§ **Activity**: Your answer should consist only of the lines below from the one with "W, YF, YB, H, T" through the one with "ob.scale = [p[1]", copied exactly.

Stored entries
□ □ □ □ □
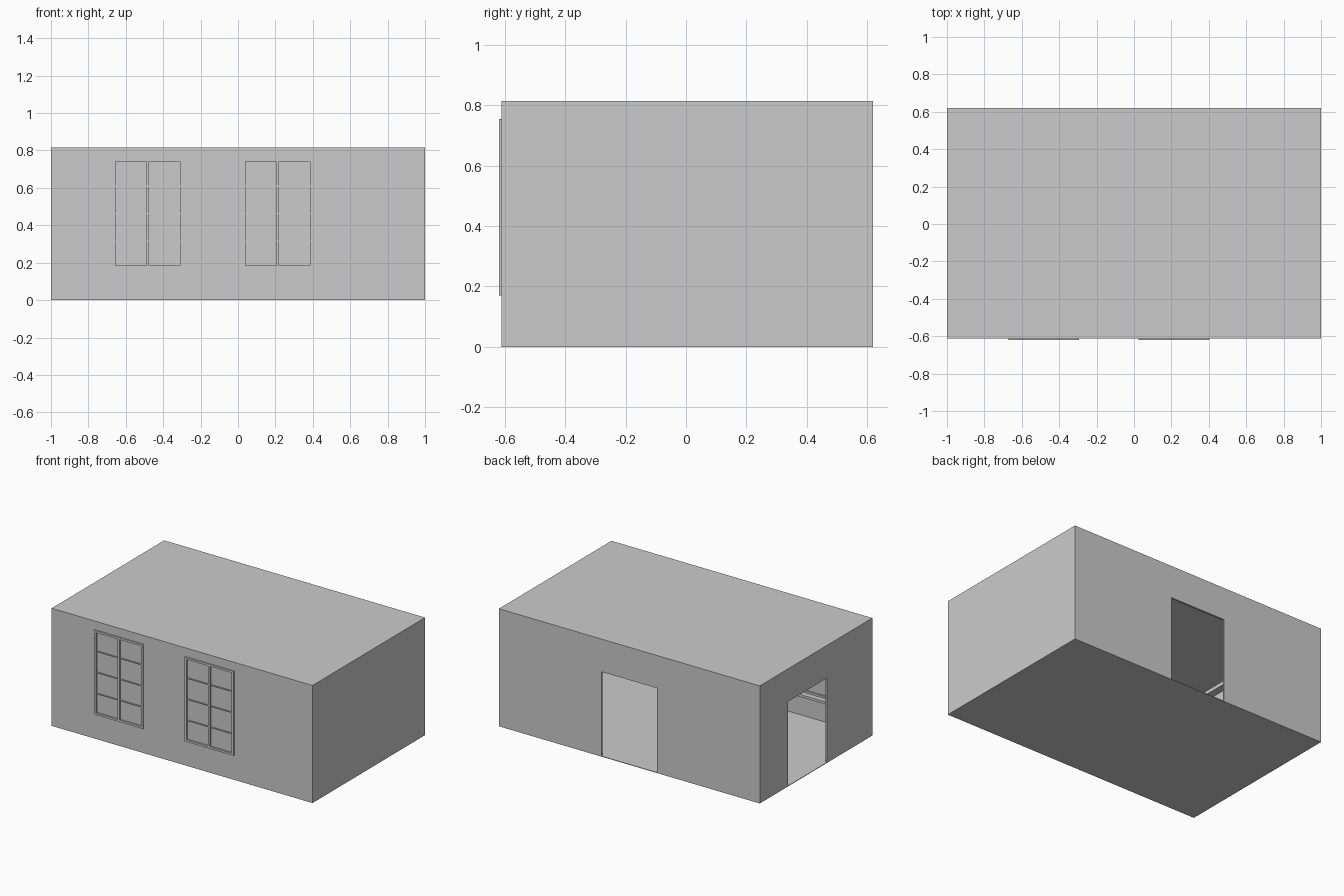
import bpy

if "Cube" in bpy.data.objects:
    bpy.data.objects.remove(bpy.data.objects["Cube"])

W, YF, YB, H, T = 1.0, -0.612, 0.62, 0.815, 0.012   # half width, front, back, height, wall thickness


def box(name, x, y, z):
    """Box spanning the given (min, max) pairs."""
    bpy.ops.mesh.primitive_cube_add(size=1, location=[sum(p) / 2 for p in (x, y, z)])
    ob = bpy.context.object
    ob.name = name
    ob.scale = [p[1] - p[0] for p in (x, y, z)]
    bpy.ops.object.transform_apply(location=False, rotation=False, scale=True)
    return ob


def cut(target, name, x, y, z):
    cutter = box(name, x, y, z)
    mod = target.modifiers.new(name, 'BOOLEAN')
    mod.operation = 'DIFFERENCE'
    mod.solver = 'EXACT'
    mod.object = cutter
    bpy.context.view_layer.objects.active = target
    bpy.ops.object.modifier_apply(modifier=name)
    bpy.data.objects.remove(cutter, do_unlink=True)


# Hollow room shell with floor and ceiling
room = box("room_shell", (-W, W), (YF, YB), (0, H))
cut(room, "interior", (-W + T, W - T), (YF + T, YB - T), (0.004, H - T))

# Door openings in the back and left walls
cut(room, "back_door", (-0.213, 0.215), (YB - 0.05, YB + 0.05), (0.004, 0.588))
cut(room, "left_door", (-W - 0.05, -W + 0.05), (-0.116, 0.312), (0.004, 0.588))

# Windows: frame, centre post, glazing bars, glass and inner sill
Z0, Z1, F = 0.17, 0.755, 0.014
for side, x0, x1 in (("left", -0.67, -0.295), ("right", 0.025, 0.40)):
    cut(room, "window_hole", (x0 + F / 2, x1 - F / 2), (YF - 0.05, YF + 0.05), (Z0 + F / 2, Z1 - F / 2))
    depth = (-0.62, YF + T + 0.008)
    mid = (x0 + x1) / 2
    for i, c in enumerate((x0 + F / 2, mid, x1 - F / 2)):
        box(f"{side}_window_post_{i}", (c - F / 2, c + F / 2), depth, (Z0, Z1))
    for a, b, half in ((x0 + F, mid - F / 2, "a"), (mid + F / 2, x1 - F, "b")):
        for i, z in enumerate((Z0, Z1 - F)):
            box(f"{side}_window_rail_{half}{i}", (a, b), depth, (z, z + F))
        for i in range(1, 4):
            z = Z0 + (Z1 - Z0) * i / 4
            box(f"{side}_glazing_bar_{half}{i}", (a, b), (YF - 0.003, YF + T + 0.003), (z - 0.003, z + 0.003))
    box(f"{side}_window_glass", (x0 + F / 2, x1 - F / 2), (YF + 0.004, YF + 0.008), (Z0 + F / 2, Z1 - F / 2))
    box(f"{side}_window_sill", (x0 - 0.02, x1 + 0.02), (YF + T, YF + T + 0.045), (Z0 - 0.017, Z0))

# Ceiling cornice around the inside
D, CH = 0.05, 0.025
zc = (H - T - CH, H - T)
for name, y in (("front", YF + T), ("back", YB - T - D)):
    box(f"{name}_cornice", (-W + T, W - T), (y, y + D), zc)
for name, x in (("left", -W + T), ("right", W - T - D)):
    box(f"{name}_cornice", (x, x + D), (YF + T + D, YB - T - D), zc)
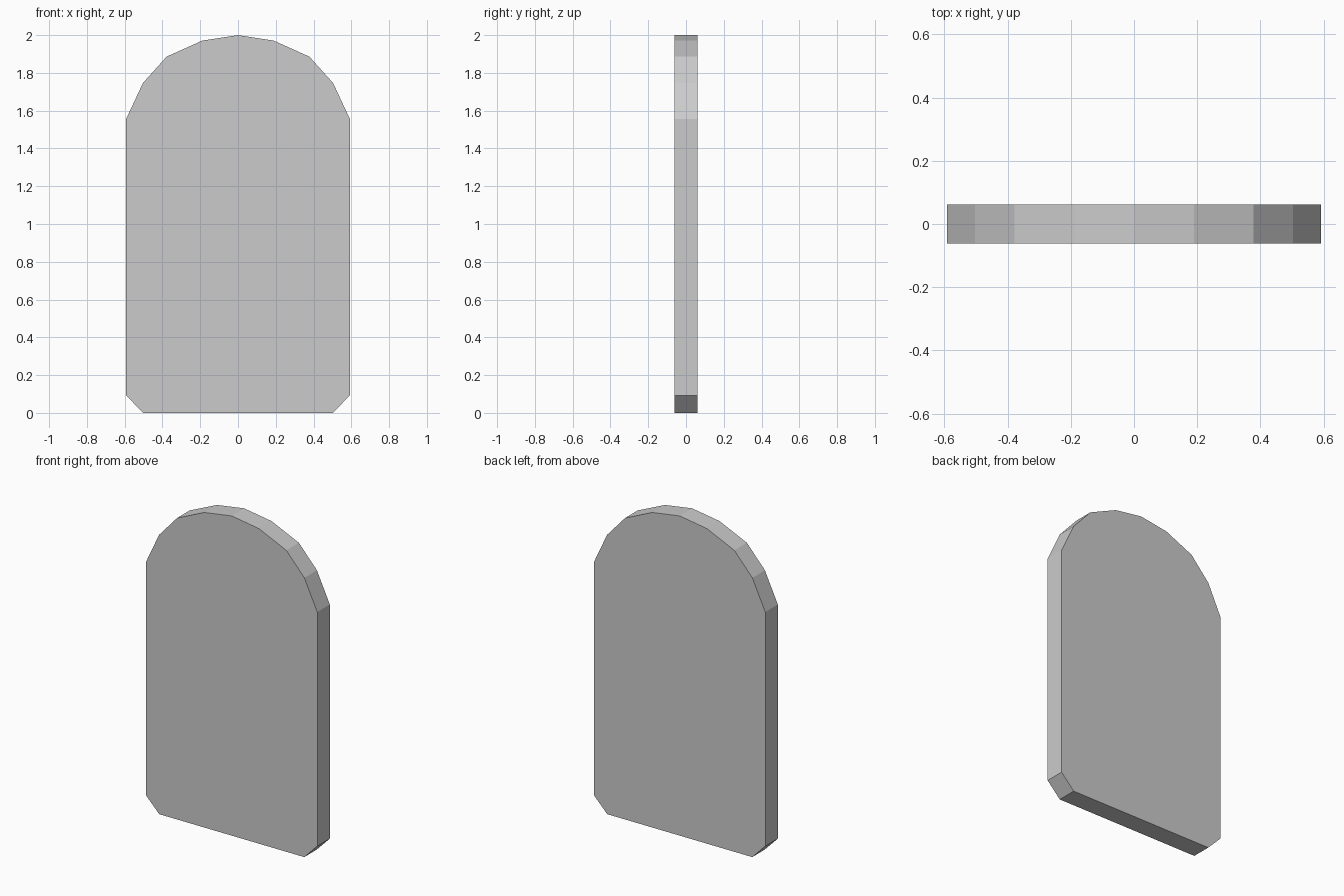
import bpy, bmesh

if "Cube" in bpy.data.objects:
    bpy.data.objects.remove(bpy.data.objects["Cube"])

# Right half of the slab outline (x, z), bottom to just below the crown
half = [(0.502, 0), (0.592, 0.092), (0.592, 1.557), (0.503, 1.747),
        (0.378, 1.886), (0.189, 1.971)]
outline = half + [(0, 2.0)] + [(-x, z) for x, z in reversed(half)]
thickness = 0.124

# Arched slab: flat front face extruded to the back
bm = bmesh.new()
front = bm.faces.new([bm.verts.new((x, -thickness / 2, z)) for x, z in outline])
result = bmesh.ops.extrude_face_region(bm, geom=[front], use_keep_orig=True)
back = [v for v in result["geom"] if isinstance(v, bmesh.types.BMVert)]
bmesh.ops.translate(bm, verts=back, vec=(0, thickness, 0))
bmesh.ops.recalc_face_normals(bm, faces=bm.faces)

mesh = bpy.data.meshes.new("arched_slab")
bm.to_mesh(mesh)
bm.free()
bpy.context.collection.objects.link(bpy.data.objects.new("arched_slab", mesh))
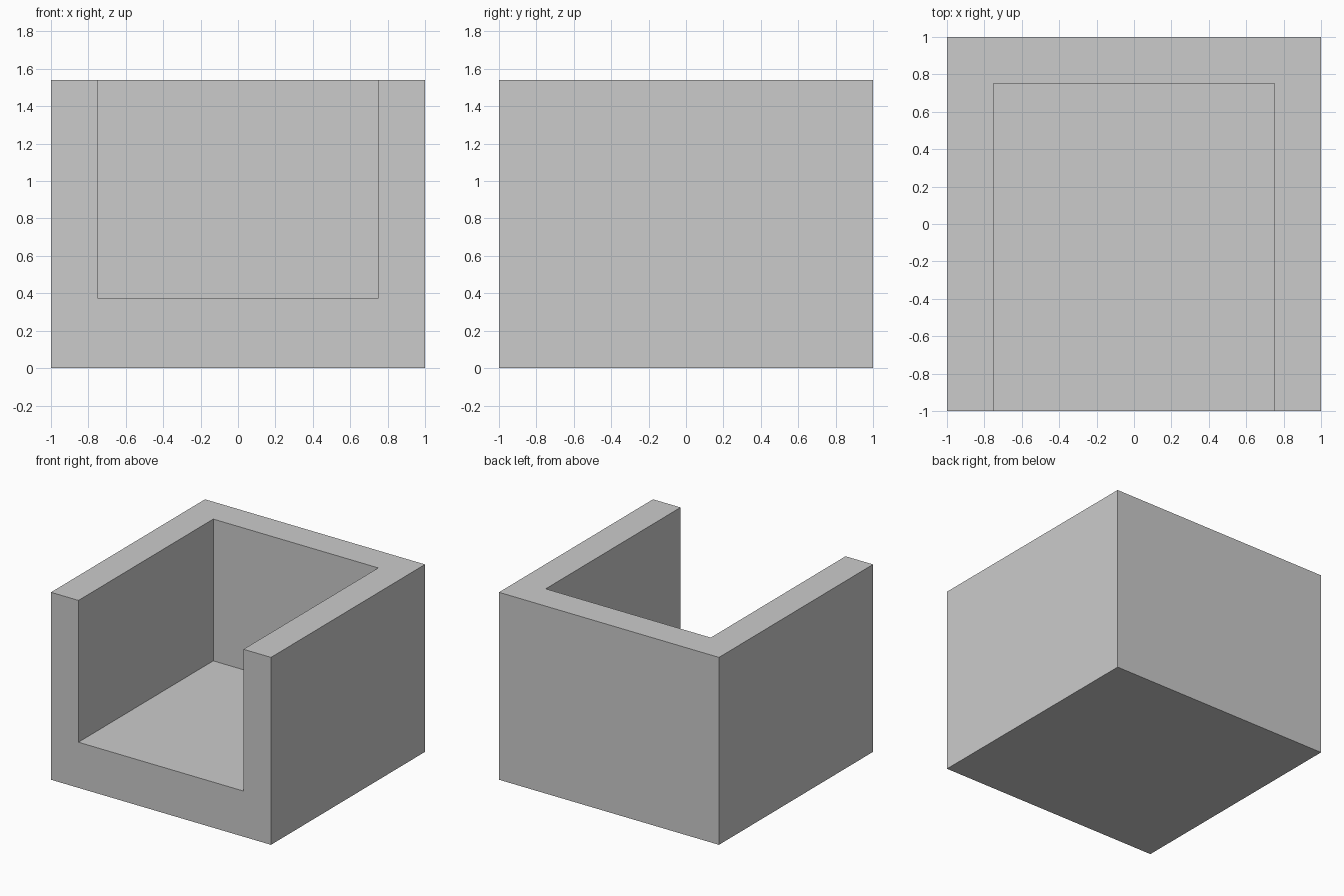
import bpy

if "Cube" in bpy.data.objects:
    bpy.data.objects.remove(bpy.data.objects["Cube"])

HEIGHT, FLOOR, WALL = 1.54, 0.375, 0.25


def box(name, lo, hi):
    """Axis-aligned box between two corners."""
    bpy.ops.mesh.primitive_cube_add(size=1)
    ob = bpy.context.object
    ob.name = name
    ob.location = [(a + b) / 2 for a, b in zip(lo, hi)]
    ob.scale = [b - a for a, b in zip(lo, hi)]
    bpy.ops.object.transform_apply(location=True, rotation=False, scale=True)
    return ob


# Solid armchair-like block
body = box("open_box_seat", (-1, -1, 0), (1, 1, HEIGHT))

# Cavity open at the front and the top
cutter = box("cavity_cutter", (-1 + WALL, -1.5, FLOOR), (1 - WALL, 1 - WALL, HEIGHT + 0.5))
cutter.hide_render = True

# Carve the cavity, then drop the cutter
cut = body.modifiers.new("carve_cavity", "BOOLEAN")
cut.operation = "DIFFERENCE"
cut.solver = "EXACT"
cut.object = cutter
bpy.ops.object.select_all(action="DESELECT")
body.select_set(True)
bpy.context.view_layer.objects.active = body
bpy.ops.object.modifier_apply(modifier=cut.name)
bpy.data.objects.remove(cutter, do_unlink=True)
□ □ □ □ □
§ **Written solution**:
W, YF, YB, H, T = 1.0, -0.612, 0.62, 0.815, 0.012   # half width, front, back, height, wall thickness


def box(name, x, y, z):
    """Box spanning the given (min, max) pairs."""
    bpy.ops.mesh.primitive_cube_add(size=1, location=[sum(p) / 2 for p in (x, y, z)])
    ob = bpy.context.object
    ob.name = name
    ob.scale = [p[1] - p[0] for p in (x, y, z)]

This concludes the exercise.